The Defense Advanced Research Projects Agency (DARPA), a Department of Defense research arm, has developed post-shot detection technology, which tracks a bullet backward to figure out where fire should be returned. But this determination can be made only after a possible casualty. Sometimes one high-value target is the shooter's lone objective.
Hintz's innovation processes a radar signal that is modified when it interacts with the bore, or interior of the barrel of the weapon, because the bore acts as a wave guide. His technology works on rifles with both telescopic and iron sights and it can detect weapons from various distances―portal entry, which is from 1 to 50 meters; urban warfare, which covers out to about 300 meters; and open field to ranges in excess of 1 kilometer.
The technology underwent rigorous testing at Eglin Air Force Base in Florida in December, using an existing instrumentation radar at the facility. A company in Boston is building the first field demonstration prototype, scheduled for completion before the end of 2015. A Northern Virginia company will write the operational software.
In the meantime, FirstGuard is seeking additional outside investors. Mason owns 10 percent of the equity shares in FirstGuard, as well as the patents, and will receive royalty payments once product sales begin. FirstGuard has signed a lease at the Mason Enterprise Center, matching a Mason entrepreneurial endeavor with a Mason entrepreneurial community.

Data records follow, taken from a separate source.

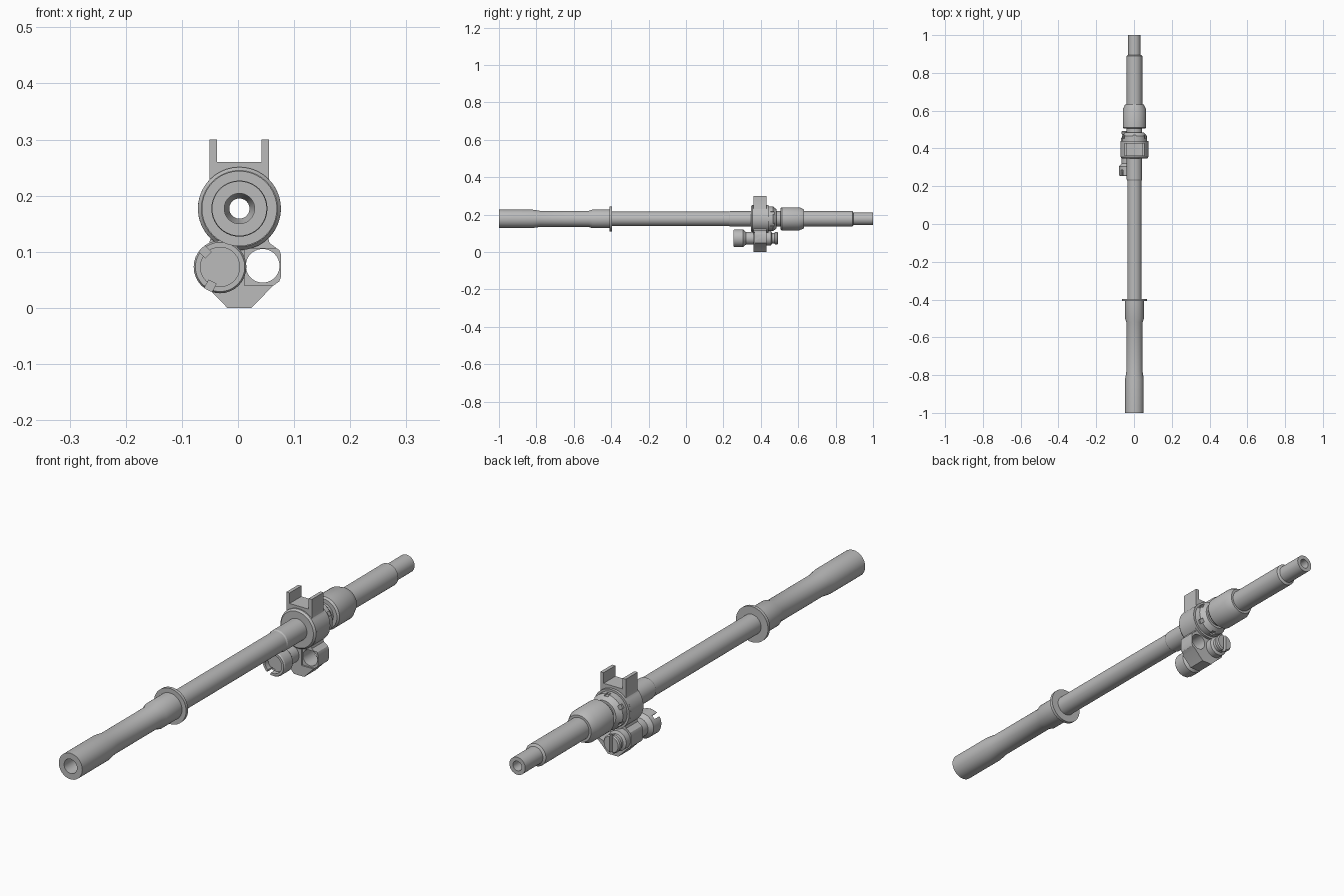
import bpy, bmesh, math
from math import sin, cos, pi, radians
from mathutils import Matrix

default = bpy.data.objects.get("Cube")
if default:
    bpy.data.objects.remove(default, do_unlink=True)

CX, CZ = 0.0025, 0.177          # barrel axis
VX, VZ = -0.032, 0.073          # gas valve axis

steel = bpy.data.materials.new("grey steel")
steel.use_nodes = True
steel.diffuse_color = (0.5, 0.5, 0.5, 1)
steel.node_tree.nodes["Principled BSDF"].inputs["Base Color"].default_value = (0.5, 0.5, 0.5, 1)


def finish(name, bm):
    bmesh.ops.recalc_face_normals(bm, faces=bm.faces)
    mesh = bpy.data.meshes.new(name)
    bm.to_mesh(mesh)
    bm.free()
    mesh.materials.append(steel)
    ob = bpy.data.objects.new(name, mesh)
    bpy.context.collection.objects.link(ob)
    return ob


def lathe(name, profile, cx=CX, cz=CZ, n=40):
    """Turn a closed (y, radius) loop around an axis parallel to y."""
    bm = bmesh.new()
    rings = [[bm.verts.new((cx + r * cos(2 * pi * i / n), y, cz + r * sin(2 * pi * i / n)))
              for i in range(n)] for y, r in profile]
    for a, b in zip(rings, rings[1:] + rings[:1]):
        for i in range(n):
            j = (i + 1) % n
            bm.faces.new((a[i], a[j], b[j], b[i]))
    bmesh.ops.remove_doubles(bm, verts=bm.verts, dist=1e-6)
    bmesh.ops.dissolve_degenerate(bm, edges=bm.edges, dist=1e-6)
    return finish(name, bm)


def extrude(name, outline, y0, y1):
    """Extrude an (x, z) outline along y."""
    bm = bmesh.new()
    face = bm.faces.new([bm.verts.new((x, y0, z)) for x, z in outline])
    new = bmesh.ops.extrude_face_region(bm, geom=[face])["geom"]
    bmesh.ops.translate(bm, vec=(0, y1 - y0, 0),
                        verts=[v for v in new if isinstance(v, bmesh.types.BMVert)])
    return finish(name, bm)


def box(size, centre, angle=0.0):
    bm = bmesh.new()
    mat = (Matrix.Translation(centre) @ Matrix.Rotation(-angle, 4, 'Y')
           @ Matrix.Diagonal((*size, 1)))
    bmesh.ops.create_cube(bm, size=1, matrix=mat)
    return finish("cutter", bm)


def cut(ob, cutter):
    cutter.hide_render = True
    mod = ob.modifiers.new("cut", 'BOOLEAN')
    mod.operation, mod.solver, mod.object = 'DIFFERENCE', 'EXACT', cutter
    bpy.context.view_layer.objects.active = ob
    bpy.ops.object.modifier_apply(modifier=mod.name)
    bpy.data.objects.remove(cutter, do_unlink=True)


def radial_slots(ob, angles, radius, size, y, cx, cz):
    for deg in angles:
        a = radians(deg)
        cut(ob, box(size, (cx + radius * cos(a), y, cz + radius * sin(a)), a))


# Barrel with stepped outside and chambered bore
barrel = lathe("barrel", [
    (-1, .027), (-1, .049), (-.82, .049), (-.78, .043), (-.52, .043), (-.5, .05),
    (-.4, .05), (-.4, .038), (.23, .038), (.235, .041), (.5, .041), (.89, .042),
    (.895, .033), (1, .033), (1, .018), (-.8, .018), (-.82, .027)])

# Thin flange and thick rear sleeve
flange = lathe("barrel_flange", [(-.408, .045), (-.408, .067), (-.396, .067), (-.396, .036)])
sleeve = lathe("rear_sleeve", [
    (.505, .038), (.505, .056), (.512, .062), (.605, .062), (.632, .05), (.632, .038)])

# Gas block: half outline mirrored about the barrel axis
half = [(.0215, 0), (.0595, .039), (.071, .047), (.0745, .056),
        (.0745, .094), (.071, .103), (.0615, .11), (.054, .115)]
half += [(.074 * cos(radians(a)), CZ + .074 * sin(radians(a))) for a in range(-46, 45, 6)]
half += [(.053, .229), (.053, .3), (.0395, .3), (.0395, .26)]
outline = [(CX + x, z) for x, z in half] + [(CX - x, z) for x, z in reversed(half)]
block = extrude("gas_block", outline, .36, .43)
cut(block, lathe("cutter", [(.3, 0), (.3, .036), (.5, .036), (.5, 0)]))
cut(block, lathe("cutter", [(.3, 0), (.3, .03), (.5, .03), (.5, 0)], .044, .075))
cut(block, box((.1, .1, .066), (.062, .316, .073)))

# Round collars on the gas block
collar = lathe("block_collar", [
    (.348, .038), (.348, .068), (.355, .074), (.44, .074), (.44, .038)])
notched_ring = lathe("notched_ring", [
    (.43, .038), (.43, .066), (.466, .066), (.475, .058), (.485, .05), (.485, .038)])
radial_slots(notched_ring, range(30, 390, 60), .066, (.014, .02, .016), .462, CX, CZ)

# Gas valve: hollow clawed knob, neck through the block, slotted tip
valve = lathe("gas_valve", [
    (.275, 0), (.275, .035), (.255, .035), (.255, .044), (.26, .047), (.305, .047),
    (.32, .034), (.43, .034), (.43, .038), (.455, .038), (.46, .028), (.472, .028),
    (.476, .034), (.487, .034), (.492, .03), (.492, 0)], VX, VZ, 32)
radial_slots(valve, (135, 243), .045, (.03, .04, .015), .267, VX, VZ)
cut(valve, box((.012, .03, .1), (VX, .49, VZ)))

# Smooth turned surfaces, keep machined edges crisp
bpy.ops.object.select_all(action='DESELECT')
for ob in (barrel, flange, sleeve, block, collar, notched_ring, valve):
    ob.select_set(True)
bpy.context.view_layer.objects.active = barrel
bpy.ops.object.shade_smooth_by_angle(angle=radians(25))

A version of this story by Preston Williams appeared on Mason's News Desk on June 19, 2014